To the Point - Not quite there yet
This is the third year I’ve been doing interviews of women executives in the pharma industry and have shared their experiences and their perspectives on what it takes to rise. While it’s clear that there are many women who have risen to upper-level positions, there is still some way to go. There are still no female CEOs among the top 15 pharmaceutical and biotech companies, even though at many of these companies, women comprise about half the management.
Then again, the presence of so many women in pharma executive management bodes well for a future in which we’ll see a female CEO of a Pfizer, a J&J, a GlaxoSmithKline, or a Sanofi. Women are already running divisions of these companies, and there has been a concerted effort among the top pharmas to build a deep bench of women with C-suite leadership potential. A woman pharma CEO among the top 15 or 20 is not a possibility; it’s an inevitability. There is already a woman CEO in the top 50 pharmaceutical companies: Heather Bresch of Mylan, the 25th highest-ranking pharma company in terms of healthcare income, generating $6.19 billion in 2011.
But an article from Bloomberg News last month has given me pause. According to Carol Hymowitz and Cécile Daurat, who looked at the payment of CEOs at the S&P 500 companies and how many women were among them, they found that about 20 of the 500 CEOs were women, just 8 percent of the total.“Those high-achievers on average earned $5.3 million, 18 percent less than men,” the writers say.
“Even after graduating from the same business schools, women tend to start out at lower salaries than men, and many don’t catch up later in their careers. Female executives say they can be less demanding than men when it comes to pay, partly out of fear of being labeled as overly aggressive and self-centered,” the writers say.
And what is more, women CEOs are lagging behind their male counterparts in certain industries. Bloomberg notes that Bresch was paid $9.96 million in 2012, 33 percent less than the average chief of a pharmaceutical, biotechnology, and life sciences company.

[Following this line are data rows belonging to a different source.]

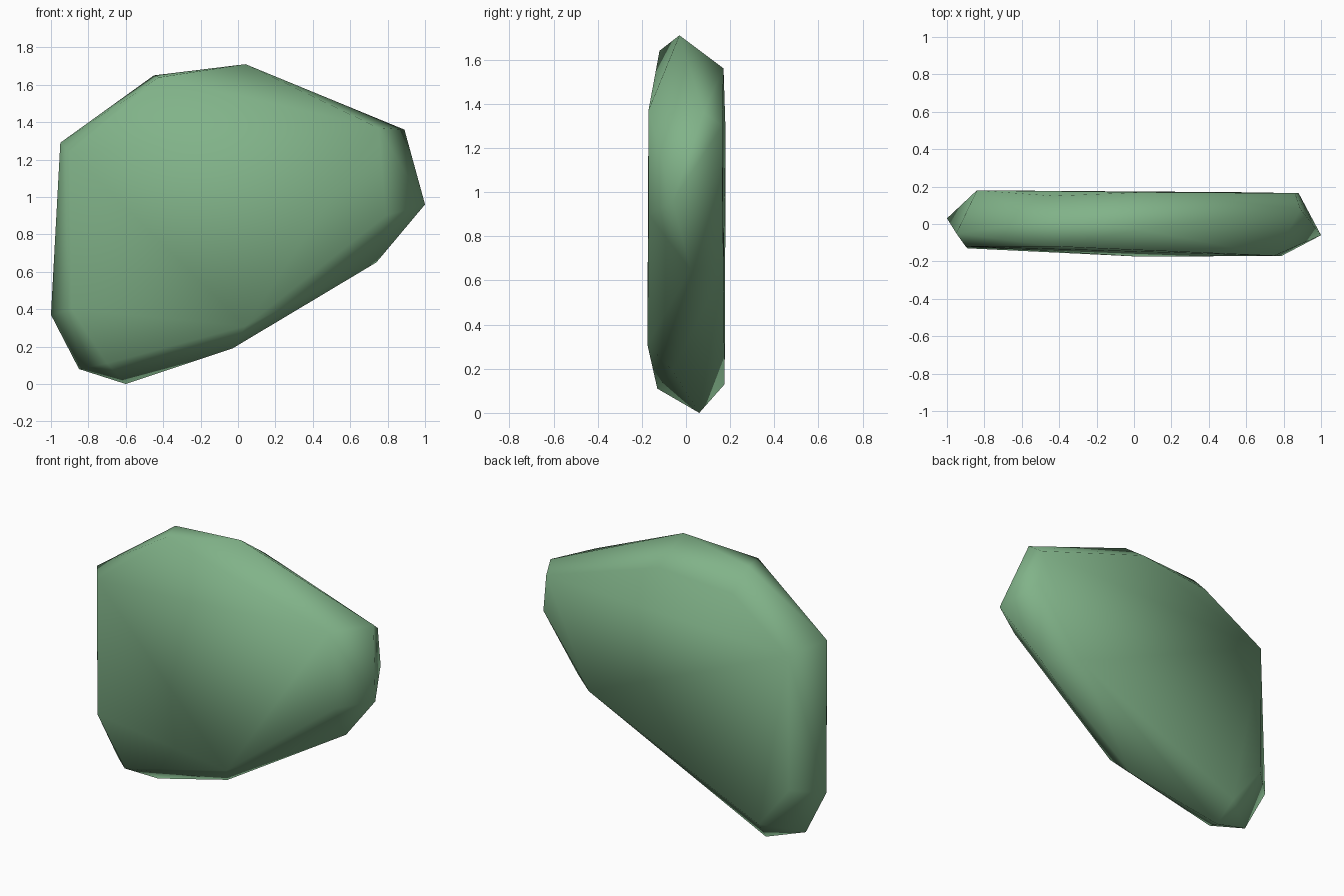
import bpy
import bmesh

default_cube = bpy.data.objects.get("Cube")
if default_cube:
    bpy.data.objects.remove(default_cube, do_unlink=True)


def make_material(name, colour):
    material = bpy.data.materials.new(name)
    material.use_nodes = True
    material.diffuse_color = colour
    shader = next(n for n in material.node_tree.nodes if n.type == "BSDF_PRINCIPLED")
    shader.inputs["Base Color"].default_value = colour
    shader.inputs["Roughness"].default_value = 0.9
    return material


def hull_object(name, outlines, material):
    """Wrap a faceted convex skin around several outlines."""
    mesh = bpy.data.meshes.new(name)
    bm = bmesh.new()
    for outline in outlines:
        for corner in outline:
            bm.verts.new(corner)
    result = bmesh.ops.convex_hull(bm, input=bm.verts[:])
    leftover = {v for v in result["geom_interior"] + result["geom_unused"]
                if isinstance(v, bmesh.types.BMVert)}
    bmesh.ops.delete(bm, geom=list(leftover), context="VERTS")
    bmesh.ops.recalc_face_normals(bm, faces=bm.faces[:])
    for face in bm.faces:
        face.smooth = True
    bm.to_mesh(mesh)
    bm.free()
    mesh.materials.append(material)
    rock = bpy.data.objects.new(name, mesh)
    bpy.context.collection.objects.link(rock)
    return rock


# Outer rim of the slab
rim = [
    (-0.95, -0.05, 1.29), (-0.45, 0.02, 1.65), (0.04, -0.03, 1.71),
    (0.89, 0.08, 1.36), (1, -0.06, 0.96), (0.74, 0.02, 0.65),
    (-0.03, -0.06, 0.19), (-0.6, 0.06, 0), (-0.85, 0.02, 0.08),
    (-1, 0.03, 0.37),
]

# Corners of the broad front face
front = [
    (-0.9, -0.12, 1.24), (-0.42, -0.12, 1.64), (0.75, -0.17, 1.37),
    (0.79, -0.17, 0.9), (0.04, -0.175, 0.31), (-0.7, -0.13, 0.11),
    (-0.89, -0.13, 0.4),
]

# Corners of the broad back face
back = [
    (-0.84, 0.18, 1.25), (-0.43, 0.15, 1.52), (0.07, 0.17, 1.56),
    (0.88, 0.165, 1.07), (0.86, 0.165, 1.3), (0.56, 0.17, 0.65),
    (-0.63, 0.175, 0.13), (-0.84, 0.175, 0.4),
]

moss_green = make_material("moss_green", (0.22, 0.45, 0.25, 1))
hull_object("flat_rock", [rim, front, back], moss_green)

So how do you develop the strength to lean in and become a leader in the first place? All of the women I have spoken with over the years had parents and mentors who encouraged them to rise above restrictive gender roles. From playing sports not previously open to girls to entering fields of work dominated by men, these women did not take, “But girls don’t do that,” as an answer.
The female chief executives and upper-level executives I spoke with did not discuss their compensation, but they did say that for a woman to succeed, she needs to acquire champions and mentors in the workplace. Looking at the stats gathered by Bloomberg, women are certainly leaning in – but maybe not quite hard enough.
Unfortunately, the drumbeat of negative messages girls and young women are receiving has become even more relentless and inescapable in our social media-connected world. For example, many girls and women who like to participate in multiplayer online video games have reported being harassed. In February, Emily Matthew on the Pricecharting blog found that 80 percent of 874 respondents polled believe sexism is rampant in the gaming community, and 35 percent have been on the receiving end of sexual harassment while playing online. As VG24/7 reported the study, “63 percent of women reported being called a ‘c*nt, bitch, slut, and whore.” Others reported they were threatened with sexual assault, or asked for sexual favors, and stereotypical comments regarding female gender roles were prevalent as well. We’re assuming these comments include, but were not limited to: “Go make me a sandwich,” or, “Get back in the kitchen and make me some pie.” Sexual harassment, because of the Internet and social media, is no longer something that is just experienced in the workplace. For today’s young women and girls, it’s everywhere. What’s not helping is the continued tendency to blame the victim.
So who honestly wants to try and “lean in” in such an atmosphere? Probably a lot fewer than before; and if we don’t look at the whole system, from top to bottom, the gains made over the decades will disappear.
Posted: September 2013